REQUIRED ACTION: Would you give the entries again word for word, with no pictures in the copy?
:: SUPPLIED DATA ::
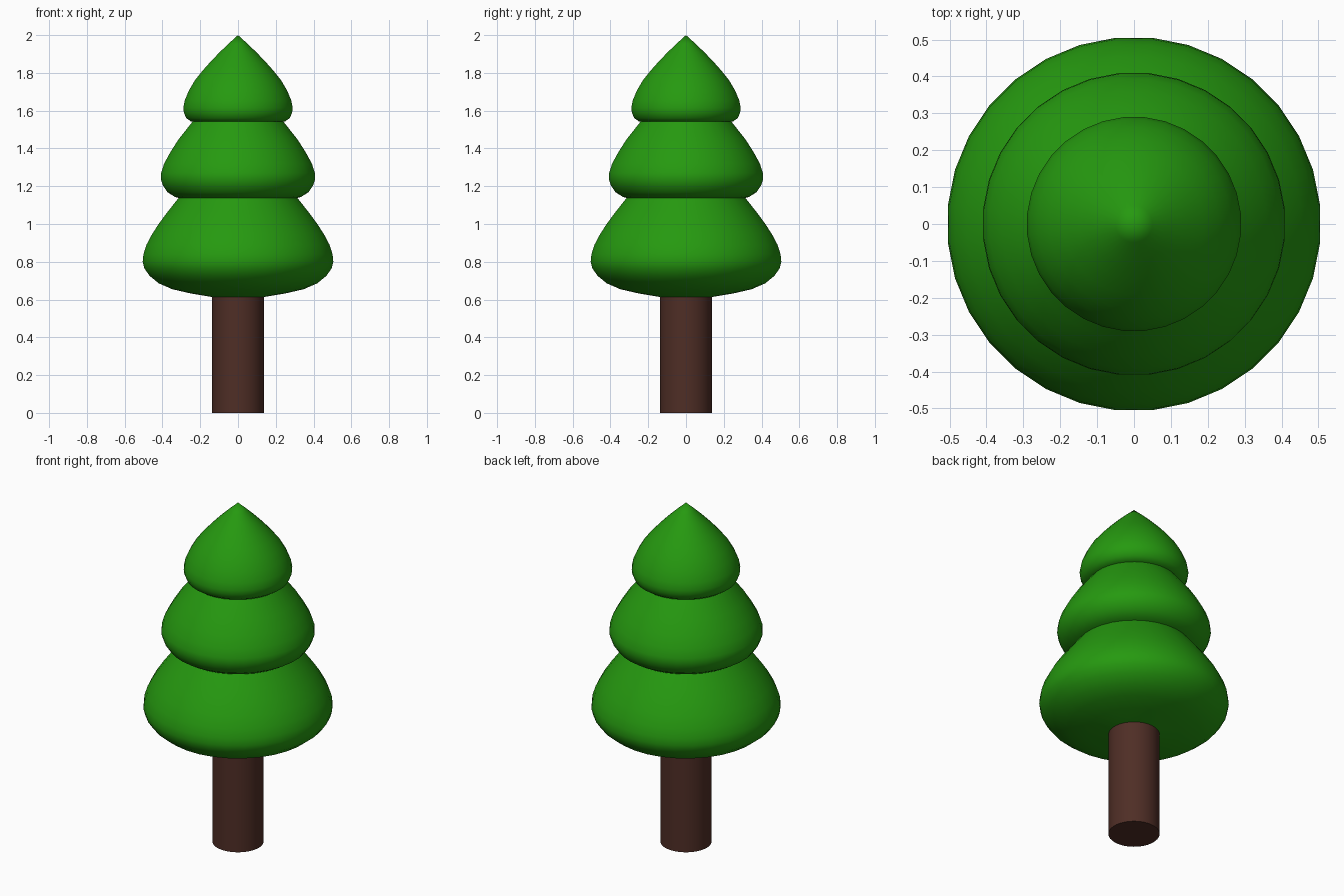
import bpy, bmesh, math

if "Cube" in bpy.data.objects:
    bpy.data.objects.remove(bpy.data.objects["Cube"])

SIDES = 32


def material(name, rgb):
    m = bpy.data.materials.new(name)
    m.diffuse_color = (*rgb, 1)
    m.use_nodes = True
    m.node_tree.nodes["Principled BSDF"].inputs["Base Color"].default_value = m.diffuse_color
    return m


green = material("leaf green", (0.019, 0.32, 0.005))
brown = material("bark brown", (0.078, 0.027, 0.019))


def lathe(name, profile, mat, angle=50):
    """Spin (radius, z) points around z; radius 0 becomes a single pole."""
    bm = bmesh.new()
    rings = []
    for r, z in profile:
        if r == 0:
            rings.append([bm.verts.new((0, 0, z))] * SIDES)
        else:
            rings.append([bm.verts.new((r * math.cos((i + .5) * math.tau / SIDES),
                                        r * math.sin((i + .5) * math.tau / SIDES), z))
                          for i in range(SIDES)])
    for a, b in zip(rings, rings[1:]):
        for i in range(SIDES):
            j = (i + 1) % SIDES
            bm.faces.new(dict.fromkeys((a[i], a[j], b[j], b[i])))
    me = bpy.data.meshes.new(name)
    bm.to_mesh(me)
    bm.free()
    ob = bpy.data.objects.new(name, me)
    bpy.context.collection.objects.link(ob)
    me.materials.append(mat)
    bpy.ops.object.select_all(action='DESELECT')
    ob.select_set(True)
    bpy.context.view_layer.objects.active = ob
    bpy.ops.object.shade_smooth_by_angle(angle=math.radians(angle))
    return ob


# Trunk with a closed foot
lathe("trunk", [(0, 0), (.137, 0), (.137, .62)], brown)

# Bottom tier: shallow underside, round rim, sloping shoulder
lathe("bottom_tier", [(.13, .612), (.25, .632), (.35, .655), (.42, .685), (.47, .725),
                      (.498, .765), (.507, .80), (.503, .84), (.487, .89), (.455, .95),
                      (.415, 1.01), (.37, 1.07), (.31, 1.145)], green)

# Middle tier
lathe("middle_tier", [(.305, 1.135), (.335, 1.143), (.375, 1.168), (.40, 1.205),
                      (.411, 1.24), (.409, 1.27), (.393, 1.32), (.36, 1.38),
                      (.315, 1.45), (.235, 1.55)], green)

# Top tier, ending in a point
lathe("top_tier", [(.225, 1.538), (.25, 1.543), (.275, 1.56), (.288, 1.59), (.291, 1.615),
                   (.283, 1.655), (.262, 1.705), (.23, 1.76), (.19, 1.81), (.15, 1.855),
                   (.10, 1.907), (.05, 1.955), (0, 2)], green)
:::
RESULT OF THE EXERCISE:
import bpy, bmesh, math

if "Cube" in bpy.data.objects:
    bpy.data.objects.remove(bpy.data.objects["Cube"])

SIDES = 32


def material(name, rgb):
    m = bpy.data.materials.new(name)
    m.diffuse_color = (*rgb, 1)
    m.use_nodes = True
    m.node_tree.nodes["Principled BSDF"].inputs["Base Color"].default_value = m.diffuse_color
    return m


green = material("leaf green", (0.019, 0.32, 0.005))
brown = material("bark brown", (0.078, 0.027, 0.019))


def lathe(name, profile, mat, angle=50):
    """Spin (radius, z) points around z; radius 0 becomes a single pole."""
    bm = bmesh.new()
    rings = []
    for r, z in profile:
        if r == 0:
            rings.append([bm.verts.new((0, 0, z))] * SIDES)
        else:
            rings.append([bm.verts.new((r * math.cos((i + .5) * math.tau / SIDES),
                                        r * math.sin((i + .5) * math.tau / SIDES), z))
                          for i in range(SIDES)])
    for a, b in zip(rings, rings[1:]):
        for i in range(SIDES):
            j = (i + 1) % SIDES
            bm.faces.new(dict.fromkeys((a[i], a[j], b[j], b[i])))
    me = bpy.data.meshes.new(name)
    bm.to_mesh(me)
    bm.free()
    ob = bpy.data.objects.new(name, me)
    bpy.context.collection.objects.link(ob)
    me.materials.append(mat)
    bpy.ops.object.select_all(action='DESELECT')
    ob.select_set(True)
    bpy.context.view_layer.objects.active = ob
    bpy.ops.object.shade_smooth_by_angle(angle=math.radians(angle))
    return ob


# Trunk with a closed foot
lathe("trunk", [(0, 0), (.137, 0), (.137, .62)], brown)

# Bottom tier: shallow underside, round rim, sloping shoulder
lathe("bottom_tier", [(.13, .612), (.25, .632), (.35, .655), (.42, .685), (.47, .725),
                      (.498, .765), (.507, .80), (.503, .84), (.487, .89), (.455, .95),
                      (.415, 1.01), (.37, 1.07), (.31, 1.145)], green)

# Middle tier
lathe("middle_tier", [(.305, 1.135), (.335, 1.143), (.375, 1.168), (.40, 1.205),
                      (.411, 1.24), (.409, 1.27), (.393, 1.32), (.36, 1.38),
                      (.315, 1.45), (.235, 1.55)], green)

# Top tier, ending in a point
lathe("top_tier", [(.225, 1.538), (.25, 1.543), (.275, 1.56), (.288, 1.59), (.291, 1.615),
                   (.283, 1.655), (.262, 1.705), (.23, 1.76), (.19, 1.81), (.15, 1.855),
                   (.10, 1.907), (.05, 1.955), (0, 2)], green)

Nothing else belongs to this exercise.